Toon mess: immigration and integration

Written by Subhash Agrawal | Updated: Feb 18 2006, 05:30am hrs
The snowballing controversy over a series of cartoons in a Danish newspaper may well go down in history as one of the most needless and unforeseen controversies of recent times, a confrontation that covered no side with honours. As Bernard-Henri Levy, a respected French scholar on Islam, said in a recent commentary in the Wall Street Journal, the cartoons travelled around the globe and ignited a form of planetary intifada. Reminding us all of the ambiguous impact of modern technology which allows information, images, reaction, rumours, slurs and propaganda to travel unfettered at warp speed, it has injected a very dangerous and new edge to two crucial items on the post-9/11 agenda, namely immigration and cultural integration.

Plus, in one shot, this controversy has upset already fragile dynamics of the Mideast peace process, Iraq reconstruction and stability in Afghanistan. In effect, it has been a disaster all round, as much for Europe and the US as for Islamic and Arab societies that wish an end to their vilification in western minds.

It would be an unusually wise and prescient sage who can clearly see a right and a wrong side of this mess and, in fact, it is difficult to find a good guy in the picture. The same western media swearing by the sanctity of free speech, in actual fact practices a measure of self-censorship and restraint on a daily basis on issues likely to offend public sensibility, and not just to do with the Holocaust.

Most western newspapers and TV channels shy away from gory pictures of rotting corpses, body parts, four-letter curse words, hate-inciting slogans or semi-pornographic images. That is not censorship but sober judgement, sensitivity and common sense, part of a long-accepted tradition of softly defined limits on free speech. Why in the world was that sober judgement not practiced in this case

However, Europe is understandably outraged at the level of street violence, threats and murderous pronouncements against western targets that were condoned if not inspired by Muslim leaders in many countries, and it has only stiffened the resolve not to surrender in any way, or seen to surrender, to Islamic pressure at this stage. At this late stage, being sensitive to Islamic concern would amount to submission, a clear no. As Robert Menard, director of media rights group, Reporters Without Borders, an organisation that usually promotes a very liberal and multicultural view of the world, said in an interview to AP: It is modernity at stake now.
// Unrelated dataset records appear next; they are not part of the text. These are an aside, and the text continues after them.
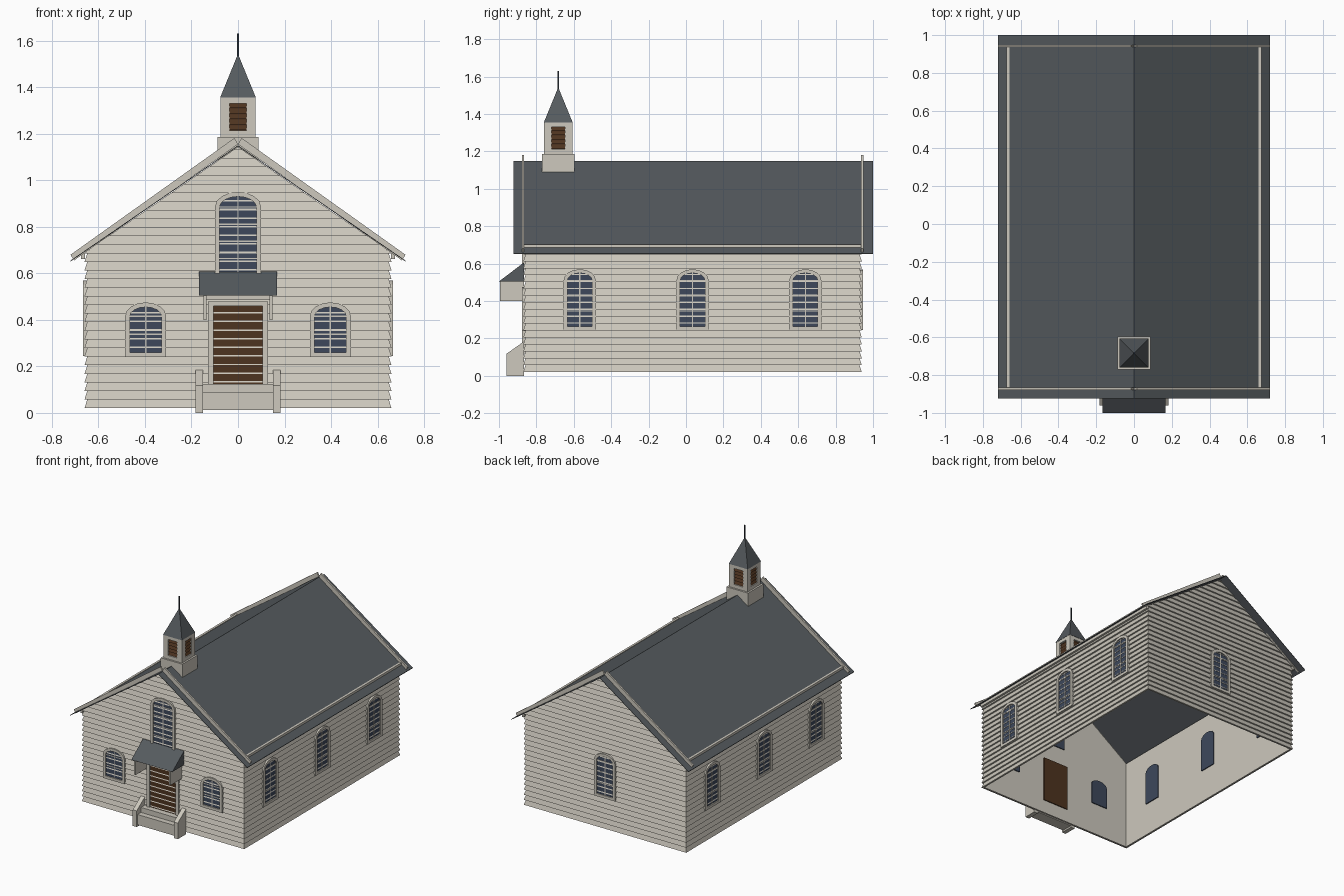
import bpy
from math import pi, cos, sin
from mathutils import Matrix

cube = bpy.data.objects.get("Cube")
if cube:
    bpy.data.objects.remove(cube, do_unlink=True)


def material(name, rgb):
    m = bpy.data.materials.new(name)
    m.use_nodes = True
    m.diffuse_color = (*rgb, 1)
    m.node_tree.nodes["Principled BSDF"].inputs["Base Color"].default_value = (*rgb, 1)
    return m


CREAM = material("cream paint", (0.61, 0.58, 0.51))
SLATE = material("slate grey", (0.092, 0.104, 0.114))
GLASS = material("blue glass", (0.047, 0.064, 0.105))
BROWN = material("brown wood", (0.075, 0.033, 0.014))
IRON = material("dark iron", (0.03, 0.038, 0.05))
HERE = Matrix.Identity(4)


def add(name, verts, faces, mat, place=HERE):
    me = bpy.data.meshes.new(name)
    me.from_pydata([place @ Matrix.Translation(v).translation for v in verts], [], faces)
    me.materials.append(mat)
    ob = bpy.data.objects.new(name, me)
    bpy.context.collection.objects.link(ob)
    return ob


def prism(name, pts, y0, y1, mat, place=HERE):
    """Outline in x and z, extruded along y."""
    n = len(pts)
    verts = [(x, y, z) for y in (y0, y1) for x, z in pts]
    faces = [tuple(range(n)), tuple(reversed(range(n, 2 * n)))]
    faces += [(i, i + n, (i + 1) % n + n, (i + 1) % n) for i in range(n)]
    return add(name, verts, faces, mat, place)


def box(name, x0, x1, y0, y1, z0, z1, mat, place=HERE):
    return prism(name, [(x0, z0), (x1, z0), (x1, z1), (x0, z1)], y0, y1, mat, place)


def ring(name, outer, inner, y0, y1, mat, place=HERE):
    """Flat frame between two outlines, extruded along y."""
    n = len(outer)
    verts = [(x, y, z) for y in (y0, y1) for loop in (outer, inner) for x, z in loop]
    faces = []
    for i in range(n):
        j = (i + 1) % n
        faces += [(i, j, n + j, n + i), (i, 2 * n + i, 2 * n + j, j),
                  (n + i, n + j, 3 * n + j, 3 * n + i)]
    return add(name, verts, faces, mat, place)


# Main sizes
MID, HALF_L, HALF_W = 0.035, 0.905, 0.66
BASE, EAVE, RIDGE, SLOPE = 0.02, 0.69, 1.144, 0.69
PITCH, LAP = 0.037, 0.012


def wall_place(angle, dist):
    """Local wall frame: x along the wall, -y outward, y = 0 at the board tips."""
    return (Matrix.Translation((0, MID, 0)) @ Matrix.Rotation(angle, 4, 'Z')
            @ Matrix.Translation((0, -dist, 0)))


def clapboards(name, place, half, gable):
    top = RIDGE if gable else EAVE

    def width(z, out):
        full = half - (0 if out else LAP)
        return min(full, max((RIDGE - z) / SLOPE, 0.001)) if gable else full

    verts, faces, z = [], [], BASE
    while z < top - 0.002:
        z1 = min(z + PITCH, top)
        b, t = width(z, True), width(z1, False)
        # Break the board where the gable starts so its corner stays sharp
        k = len(verts)
        verts += [(-b, LAP, z), (b, LAP, z), (b, 0, z), (-b, 0, z), (t, LAP, z1), (-t, LAP, z1)]
        faces += [(k, k + 1, k + 2, k + 3), (k + 3, k + 2, k + 4, k + 5),
                  (k + 1, k + 4, k + 2), (k, k + 3, k + 5)]
        z = z1
    add(name, verts, faces, CREAM, place)


def arch(half, z0, z1, rise, grow=0.0):
    pts = [(-half - grow, z0 - grow), (half + grow, z0 - grow)]
    for i in range(9):
        a = pi * i / 8
        pts.append(((half + grow) * cos(a), z1 - rise + (rise + grow) * sin(a)))
    return pts


def window(name, place, u, half, z0, z1, rise, rows):
    p = place @ Matrix.Translation((u, 0, 0))
    inner = arch(half, z0, z1, rise)
    prism(name + "_glass", inner, 0.0022, 0.022, GLASS, p)
    ring(name + "_frame", arch(half, z0, z1, rise, 0.02), inner, -0.006, LAP, CREAM, p)
    box(name + "_mullion", -0.003, 0.003, 0.0003, LAP, z0, z1, CREAM, p)
    for r in range(1, rows):
        z = z0 + (z1 - rise - z0) * r / (rows - 1) if rows > 2 else (z0 + z1) / 2
        box(f"{name}_bar_{r}", -half, half, 0.0003, LAP, z - 0.003, z + 0.003, CREAM, p)


FRONT, BACK = wall_place(0, HALF_L), wall_place(pi, HALF_L)
LEFT, RIGHT = wall_place(pi / 2, HALF_W), wall_place(-pi / 2, HALF_W)

# Walls with lapped boards outside
clapboards("front_wall", FRONT, HALF_W, True)
clapboards("back_wall", BACK, HALF_W, True)
clapboards("left_wall", LEFT, HALF_L, False)
clapboards("right_wall", RIGHT, HALF_L, False)

# Inner lining, open below and above
w, l = HALF_W - LAP - 0.003, HALF_L - LAP - 0.003
outline = [(-w, BASE), (w, BASE), (w, EAVE), (0, RIDGE - 0.008), (-w, EAVE)]
add("inner_lining", [(x, MID + s * l, z) for s in (-1, 1) for x, z in outline],
    [(0, 1, 2, 3, 4), (5, 6, 7, 8, 9), (1, 2, 7, 6), (0, 4, 9, 5)], CREAM)

# Windows
for u in (-0.397, 0.397):
    window("front_window", FRONT, u, 0.068, 0.26, 0.455, 0.04, 3)
window("gallery_window", FRONT, 0, 0.079, 0.59, 0.93, 0.045, 5)
window("back_window", BACK, 0, 0.066, 0.265, 0.55, 0.04, 4)
for side, flip, label in ((LEFT, 1, "left_window"), (RIGHT, -1, "right_window")):
    for u in (-0.603, 0, 0.603):
        window(label, side, flip * u, 0.066, 0.265, 0.55, 0.04, 4)

# Door and frame
box("door", -0.105, 0.105, 0.002, 0.022, 0.12, 0.46, BROWN, FRONT)
for s in (-1, 1):
    x = s * 0.1175
    box("door_jamb", x - 0.0125, x + 0.0125, -0.008, LAP, 0.12, 0.46, CREAM, FRONT)
box("door_head", -0.13, 0.13, -0.008, LAP, 0.46, 0.478, CREAM, FRONT)

# Roof, gable trims and eave rails
for s in (-1, 1):
    prism("roof_slope", [(0, 1.15), (s * 0.72, 0.655), (s * 0.72, 0.651), (0, 1.146)],
          -0.923, 1.0, SLATE)
    trim = [(s * 0.72, 0.68), (s * 0.705, 0.655), (0, 1.155), (s * 0.015, 1.182)]
    for y in (-0.872, 0.942):
        prism("gable_trim", trim, y - 0.006, y + 0.006, CREAM)
    x = s * 0.666
    box("eave_rail", x - 0.008, x + 0.008, -0.865, 0.94, 0.662, 0.703, CREAM)

# Porch canopy, drawn in side profile and turned to run along x
SIDE = Matrix.Rotation(pi / 2, 4, 'Z') @ Matrix.Scale(-1, 4, (0, 1, 0))
prism("canopy", [(-1.0, 0.505), (-0.865, 0.505), (-0.865, 0.607)], -0.167, 0.167, SLATE, SIDE)
for s in (-1, 1):
    x = s * 0.142
    box("canopy_bracket", x - 0.007, x + 0.007, -0.995, -0.865, 0.40, 0.505, CREAM)
box("canopy_rail", -0.149, 0.149, -0.883, -0.865, 0.485, 0.505, CREAM)

# Steps and cheek walls
box("lower_step", -0.155, 0.155, -0.95, -0.865, 0.012, 0.088, CREAM)
box("upper_step", -0.15, 0.15, -0.91, -0.865, 0.088, 0.125, CREAM)
cheek = [(-0.96, 0), (-0.865, 0), (-0.865, 0.185), (-0.96, 0.118)]
for s in (-1, 1):
    prism("step_cheek", cheek, s * 0.167 - 0.016, s * 0.167 + 0.016, CREAM, SIDE)

# Steeple
TY = -0.683
box("steeple_base", -0.088, 0.088, TY - 0.088, TY + 0.088, 1.085, 1.187, CREAM)
box("belfry_core", -0.062, 0.062, TY - 0.062, TY + 0.062, 1.187, 1.355, BROWN)
rim = [(-0.075, 1.187), (0.075, 1.187), (0.075, 1.357), (-0.075, 1.357)]
hole = [(-0.036, 1.213), (0.036, 1.213), (0.036, 1.331), (-0.036, 1.331)]
for k in range(4):
    face = (Matrix.Translation((0, TY, 0)) @ Matrix.Rotation(k * pi / 2, 4, 'Z')
            @ Matrix.Translation((0, -0.075, 0)))
    ring("belfry_side", rim, hole, 0, 0.013, CREAM, face)
    for i in range(5):
        z = 1.217 + i * 0.0235
        add("louvre", [(-0.036, 0.002, z), (0.036, 0.002, z),
                       (0.036, 0.013, z + 0.018), (-0.036, 0.013, z + 0.018)],
            [(0, 1, 2, 3)], BROWN, face)
h = 0.077
add("spire", [(-h, TY - h, 1.355), (h, TY - h, 1.355), (h, TY + h, 1.355), (-h, TY + h, 1.355),
              (0, TY, 1.543)],
    [(3, 2, 1, 0), (0, 1, 4), (1, 2, 4), (2, 3, 4), (3, 0, 4)], SLATE)
box("spire_pole", -0.004, 0.004, TY - 0.004, TY + 0.004, 1.52, 1.63, IRON)
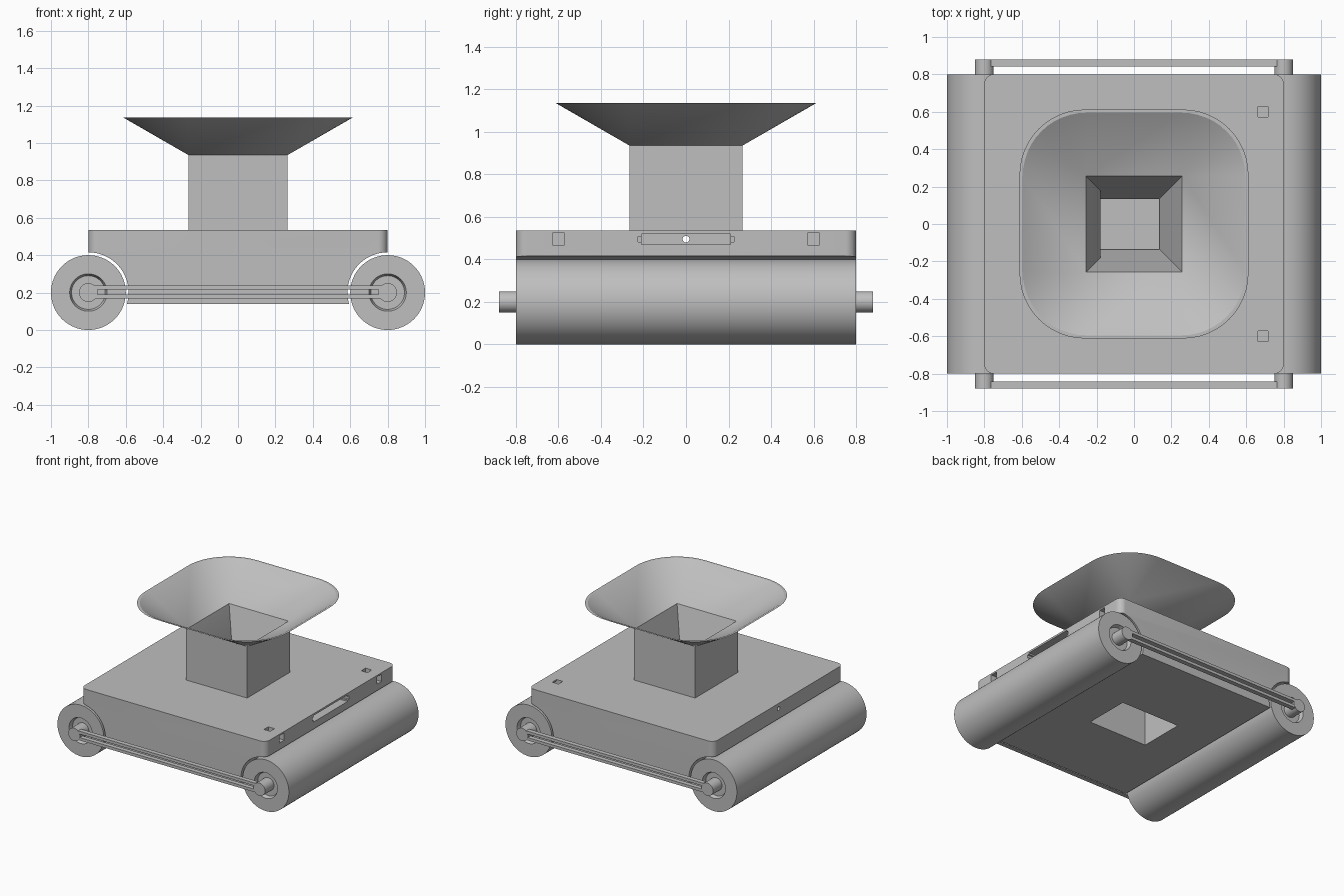
import bpy, bmesh, math
from mathutils import Matrix

default = bpy.data.objects.get("Cube")
if default:
    bpy.data.objects.remove(default)

grey = bpy.data.materials.new("light_grey")
grey.use_nodes = True
COLOUR = (0.52, 0.52, 0.52, 1)
grey.diffuse_color = COLOUR
grey.node_tree.nodes["Principled BSDF"].inputs["Base Color"].default_value = COLOUR


def make(name, bm):
    bmesh.ops.recalc_face_normals(bm, faces=bm.faces)
    mesh = bpy.data.meshes.new(name)
    bm.to_mesh(mesh)
    bm.free()
    obj = bpy.data.objects.new(name, mesh)
    bpy.context.collection.objects.link(obj)
    mesh.materials.append(grey)
    return obj


def smooth(obj, angle=30):
    bpy.ops.object.select_all(action='DESELECT')
    obj.select_set(True)
    bpy.context.view_layer.objects.active = obj
    bpy.ops.object.shade_smooth_by_angle(angle=math.radians(angle))


def box(name, x0, x1, y0, y1, z0, z1):
    bm = bmesh.new()
    mat = Matrix.Translation(((x0 + x1) / 2, (y0 + y1) / 2, (z0 + z1) / 2))
    mat = mat @ Matrix.Diagonal((x1 - x0, y1 - y0, z1 - z0, 1))
    bmesh.ops.create_cube(bm, size=1, matrix=mat)
    return make(name, bm)


def rod(name, centre, radius, length, axis, sides=64):
    bm = bmesh.new()
    mat = Matrix.Translation(centre) @ Matrix.Rotation(math.pi / 2, 4, axis)
    bmesh.ops.create_cone(bm, cap_ends=True, segments=sides, radius1=radius,
                          radius2=radius, depth=length, matrix=mat)
    return make(name, bm)


def cut(obj, cutter):
    mod = obj.modifiers.new("cut", 'BOOLEAN')
    mod.operation, mod.solver, mod.object = 'DIFFERENCE', 'EXACT', cutter
    bpy.ops.object.select_all(action='DESELECT')
    bpy.context.view_layer.objects.active = obj
    obj.select_set(True)
    bpy.ops.object.modifier_apply(modifier=mod.name)
    bpy.data.objects.remove(cutter)


# Body block with rounded upright corners
body = box("body", -0.8, 0.8, -0.8, 0.8, 0.14, 0.535)
bm = bmesh.new()
bm.from_mesh(body.data)
uprights = [e for e in bm.edges if abs(e.verts[0].co.z - e.verts[1].co.z) > 0.1]
bmesh.ops.bevel(bm, geom=uprights, offset=0.05, segments=8, profile=0.5, affect='EDGES')
bm.to_mesh(body.data)
bm.free()

# Roller clearances
for side in (-1, 1):
    cut(body, rod("clearance", (side * 0.8, 0, 0.2), 0.215, 2, 'X', 96))
# Hopper outlet, gate slot with guide grooves, pull hole and bottom pocket
cut(body, box("outlet", -0.18, 0.135, -0.135, 0.135, 0.5, 0.6))
cut(body, box("gate_slot", -0.18, 0.9, -0.21, 0.21, 0.47, 0.52))
cut(body, box("gate_guides", -0.17, 0.9, -0.225, 0.225, 0.482, 0.508))
cut(body, rod("pull_hole", (-0.5, 0, 0.495), 0.016, 0.9, 'Y', 24))
cut(body, box("pocket", -0.255, 0.255, -0.18, 0.18, 0.1, 0.44))
# Small square sockets in the top and the side
for y in (-0.6, 0.6):
    cut(body, box("side_socket", 0.663, 0.9, y - 0.028, y + 0.028, 0.467, 0.523))
    cut(body, box("top_socket", 0.663, 0.717, y - 0.027, y + 0.027, 0.467, 0.6))
smooth(body)


# Hopper: square tower opening into a flared funnel, tapered inside
def rounded_square(bm, half, radius, z, min_x=None, steps=12):
    verts = []
    for corner in range(4):
        turn = corner * math.pi / 2
        cx = (half - radius) * (1 if corner in (0, 3) else -1)
        cy = (half - radius) * (1 if corner < 2 else -1)
        for i in range(steps + 1):
            a = turn + i / steps * math.pi / 2
            x, y = cx + radius * math.cos(a), cy + radius * math.sin(a)
            if min_x is not None and x < 0:
                x = min_x
            verts.append(bm.verts.new((x, y, z)))
    return verts


bm = bmesh.new()
loops = [rounded_square(bm, *spec) for spec in (
    (0.265, 0, 0.535), (0.265, 0, 0.935), (0.612, 0.35, 1.135),
    (0.595, 0.34, 1.135), (0.257, 0, 0.935), (0.18, 0, 0.683),
    (0.135, 0, 0.535, -0.18))]
for a, b in zip(loops, loops[1:] + loops[:1]):
    n = len(a)
    for i in range(n):
        j = (i + 1) % n
        bm.faces.new((a[i], a[j], b[j], b[i]))
bmesh.ops.remove_doubles(bm, verts=bm.verts, dist=0.0001)
smooth(make("hopper", bm))


# Rollers: a lathed profile with recessed ends and protruding axle stubs
def roller(name, x):
    half = [(0.2, 0.8), (0.1, 0.8), (0.09, 0.77), (0.05, 0.77), (0.05, 0.88), (0, 0.88)]
    profile = [(r, -y) for r, y in reversed(half)] + half
    bm = bmesh.new()
    verts = [bm.verts.new((x + r, y, 0.2)) for r, y in profile]
    edges = [bm.edges.new(pair) for pair in zip(verts, verts[1:])]
    bmesh.ops.spin(bm, geom=verts + edges, cent=(x, 0, 0.2), axis=(0, 1, 0),
                   angle=2 * math.pi, steps=64, use_duplicate=False)
    bmesh.ops.remove_doubles(bm, verts=bm.verts, dist=0.0001)
    smooth(make(name, bm))


roller("left_roller", 0.8)
roller("right_roller", -0.8)

# Slotted link bars joining the axles, as upper and lower strips
for end, y in (("front", -0.861), ("back", 0.861)):
    for level, z in (("upper", 0.227), ("lower", 0.178)):
        box(f"{end}_{level}_link", -0.765, 0.765, y - 0.018, y + 0.018, z - 0.011, z + 0.011)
We must explain the distinctions between church and state, and between the press and the state, to our colleagues in the Arab world.

The massive and incendiary street protests have come across as particularly vile to most Europeans, many of whom are still too dazed. The Danes and Norwegians, in particular, are in a state of numbness and cannot comprehend how they, of all people, a most benign and charitable presence in global affairs, could become the bad guys, even overtaking the US. Even Europeans, who concede that the cartoons were insulting and in awful taste there are many who represent this view, want their governments and media to show spine and fight.

As a Dutch politician wrote: Civility and respect are important, but now less so than standing up to the danger of censorship through fear. Right across Europe, an overwhelming majority of commentators, letter-writers and bloggers have blamed a policy of cultural separatism and politically correct multi-culturalism that has fostered fragmentation rather than integration. There is clearly a sense of righteousness on both sides, and stakes have been raised. Beyond anyone expected or wanted.

The full political and cultural impact will take time to work its way up, but an early casualty could well be the European embrace of multi-culturalism which, of course, has now been thrown into conceptual and practical disarray. European immigration policy until the 1990s has been largely liberal, despite unfair and bizarre rules in some countries, like requiring a certification of ethnic descent for German citizenship. In the main, there has been a tradition of showering immigrants, even illegal and unwelcome ones, with a surfeit of welfare privileges. That, of course, has created its own vicious cycle of dependency and alienation between host communities and newcomers, but at least it could be said that the policy mindset was paternalistic and not antagonistic.

However, since 9/11, a milestone event in relations between Islam and the West, there has been a very significant hardening of stance. Giving voice to anxieties over cultural integration of a growing Muslim population in Europe, currently estimated at 20 million, there has been rising demand in the past few years for tighter controls and stricter cultural norms.

This has been across the political spectrum, from Silvio Berlusconi in Italy to the assassinated Dutch politician, Pim Fortuyn, to eminent Guardian intellectuals such as Hugo Young and Polly Toynbee.

The current crisis will further lower the welcome gates for immigrant to Europe. However, given the inverse and shrinking demography of most European countries, this will create a whole new set of dilemmas.

The writer is editor, India Focus